(es) wrote: A 1989 essay on the Criterion site describes Rashomon as "the best known, most widely shown Japanese film of all time", which makes me wonder if I've been living in a bubble: I was aware that it was a Kurosawa film, but I'd never seen it and knew almost nothing about it, to the point where I was surprised it was another samurai-era picture. Certainly I wouldn't have hesitated a millisecond to name Seven Samurai as his best known and signature work.I'm very happy if I was mistaken, though, as I think this could well be my favourite of the bumper crop of Kurosawas our Criterion Watch has lavished on us so far (Seven Samurai, High and Low, Yojimbo, Sanjuro, The Hidden Fortress, and a sneaky preview of #316 Ran). My basic impression of Kurosawa from these was that he was the master of an extremely artful Japanification of western noirs, Shakespeare tragedies and, er, Westerns; immensely watchable but perhaps on the mainstream end of the spectrum of cinema's great auteurs.

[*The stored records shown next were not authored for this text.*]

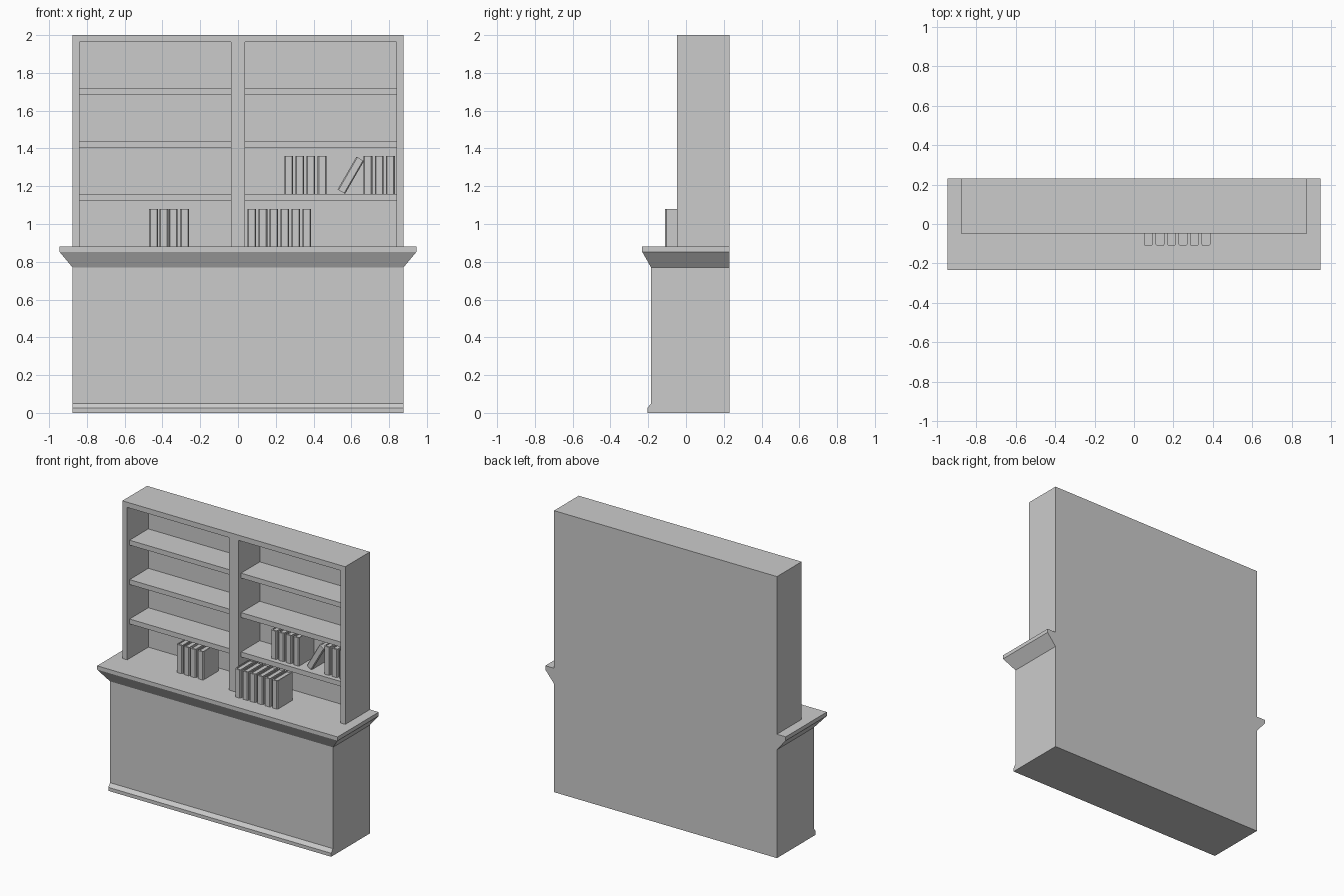
import bpy, bmesh, math
from mathutils import Matrix

if "Cube" in bpy.data.objects:
    bpy.data.objects.remove(bpy.data.objects["Cube"])

grey = bpy.data.materials.new("plain grey")
grey.diffuse_color = (0.6, 0.6, 0.6, 1)
grey.use_nodes = True
grey.node_tree.nodes["Principled BSDF"].inputs["Base Color"].default_value = grey.diffuse_color


def finish(name, bm):
    bmesh.ops.recalc_face_normals(bm, faces=bm.faces)
    me = bpy.data.meshes.new(name)
    bm.to_mesh(me)
    bm.free()
    me.materials.append(grey)
    ob = bpy.data.objects.new(name, me)
    bpy.context.collection.objects.link(ob)
    return ob


def add_prism(bm, low, high):
    """Join two matching outlines of 3D points into a closed solid."""
    a = [bm.verts.new(p) for p in low]
    b = [bm.verts.new(p) for p in high]
    bm.faces.new(a)
    bm.faces.new(b[::-1])
    for i in range(len(a)):
        j = (i + 1) % len(a)
        bm.faces.new((a[i], a[j], b[j], b[i]))


def extrude_z(bm, outline, z0, z1):
    add_prism(bm, [(x, y, z0) for x, y in outline], [(x, y, z1) for x, y in outline])


def rect(x0, x1, y0, y1):
    return [(x0, y0), (x1, y0), (x1, y1), (x0, y1)]


def box(name, x0, x1, y0, y1, z0, z1):
    bm = bmesh.new()
    extrude_z(bm, rect(x0, x1, y0, y1), z0, z1)
    return finish(name, bm)


W, BACK, FRONT, COUNTER = 0.876, 0.23, -0.047, 0.88

# Base cabinet with skirting lip, one side profile extruded across the width
profile = [(BACK, 0), (-0.205, 0), (-0.205, 0.025), (-0.185, 0.05), (-0.185, 0.77), (BACK, 0.77)]
bm = bmesh.new()
add_prism(bm, [(-W, y, z) for y, z in profile], [(W, y, z) for y, z in profile])
finish("base_cabinet", bm)

# Flared moulding and counter top
inner = rect(-W, W, -0.185, BACK)
outer = rect(-0.945, 0.945, -0.232, BACK)
bm = bmesh.new()
add_prism(bm, [(x, y, 0.77) for x, y in inner], [(x, y, 0.853) for x, y in outer])
finish("counter_moulding", bm)
bm = bmesh.new()
extrude_z(bm, outer, 0.853, COUNTER)
finish("counter_top", bm)

# Upper bookcase frame
box("back_panel", -0.84, 0.84, 0.19, BACK, COUNTER, 1.963)
box("top_panel", -W, W, FRONT, BACK, 1.963, 2.0)
box("left_side", -W, -0.838, FRONT, BACK, COUNTER, 1.963)
box("right_side", 0.838, W, FRONT, BACK, COUNTER, 1.963)
box("middle_divider", -0.038, 0.038, FRONT, 0.19, COUNTER, 1.963)
for side, x0, x1 in (("left", -0.838, -0.038), ("right", 0.038, 0.838)):
    for i, z in enumerate((1.125, 1.405, 1.685)):
        box(f"{side}_shelf_{i + 1}", x0, x1, -0.02, 0.19, z, z + 0.035)


# Books: a wrapped cover with chamfered spine, pages set in from its edges
BW, BH, BD, T = 0.046, 0.2, 0.17, 0.007


def book(name, x, y, z, lean=0.0):
    bm = bmesh.new()
    cover = [(0, BD), (0, 0.008), (0.006, 0), (BW - 0.006, 0), (BW, 0.008), (BW, BD),
             (BW - T, BD), (BW - T, 0.012), (T, 0.012), (T, BD)]
    extrude_z(bm, cover, 0, BH)
    extrude_z(bm, rect(T, BW - T, 0.012, BD - 0.006), 0.006, BH - 0.006)
    # Lean about the lower right edge
    pivot = Matrix.Translation((BW, 0, 0))
    m = Matrix.Translation((x, y, z)) @ pivot @ Matrix.Rotation(lean, 4, 'Y') @ pivot.inverted()
    bmesh.ops.transform(bm, matrix=m, verts=bm.verts)
    finish(name, bm)


rows = (
    ("left_counter_book", -0.02, COUNTER, (-0.47, -0.415, -0.365, -0.306)),
    ("right_counter_book", -0.11, COUNTER, (0.05, 0.109, 0.167, 0.225, 0.283, 0.341)),
    ("shelf_book", 0.015, 1.16, (0.246, 0.304, 0.362, 0.422)),
    ("end_shelf_book", 0.012, 1.16, (0.665, 0.725, 0.784)),
)
for name, y, z, xs in rows:
    for i, x in enumerate(xs):
        book(f"{name}_{i + 1}", x, y, z)
book("leaning_book", 0.567 - BW, 0.015, 1.16, math.radians(30))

But Rashomon is like nothing I'd seen before, and as arthouse as my little heart could desire, so if I underestimated the great director, I can only now apologise.The film starts in a rather leisurely fashion, with three travellers caught in a torrential downpour near the Rashomon gate in ancient Kyoto. One of them is visibly and audibly baffled by a mystery he has recently encountered, one that has apparently shaken his faith in human nature. Obviously this piques the interest of the newest arrival who demands the story be recounted. The man agrees and we are treated to several minutes of our woodcutter narrator travelling through the forest wherein he will stumble upon the scene of the crime. On first watch this long sequence seemed faintly indulgent, but once considered as the liminal journey into the dark, tangled realm of memory it acquired a retroactive majesty.The crime in question is the rape of a samurai's wife and the samurai's murder by a bandit (played by a promising newcomer named Toshiro Mifune). Rape and murder were, it seems, fairly commonplace in 11th century Japan, but the curious feature of this case is that, over three separate retellings of the incident by its key players, each of them, the bandit, the lady, and the dead samurai (conveying his viewpoint via a rather spooky psychic medium, naturally) not only has a completely different recollection of what exactly occurred... each of them actually claims to have struck the killing blow!Already we have the makings of a rather good Agatha Christie novel but Rashomon is not just a samurai whodunnit, it's a real journey into the darknesses of the human soul. Our woodcutter, the peerless Takashi Shimura, seems appalled to be discovering that the truth is built on sand and helpless against the tides of human vanity and pride. And if you thought that this all sounds complicated enough by now, think again, as in a further twist it turns out that the narrator of all these unreliable narrations is himself perhaps the most unreliable of all. But just in case spoilers might be an issue I'll stop there.This is one of those movies that I quite enjoyed while I was watching but which grew in my estimation the more I read and thought about it afterwards. For one thing, on the first watch you're primed to take everything you see at face value - it's only much later in the film that you realise that everything you took to be "reality" is just a subjective version of the same. It may not click that Mifune and his co-stars are each playing four very different characters until quite close to the end. As such, here is a film that I wanted to watch again almost immediately the credits rolled, and I'm sure I'll be getting hold of a copy to do this very thing before too long.Four stars for much of the film (sometimes the rhythms of Japanese art can be a little daunting to someone half a world and more than half a century distant) transmuted to four-and-a-half once the pieces of the puzzle began to click into place. As I've already said, a strong contender for Kurosawa's greatest film; one of the closest things I've seen to a poem on celluloid; and just a truly unique piece of cinema. Hugely recommended.
(us) wrote: Not really my kind of movie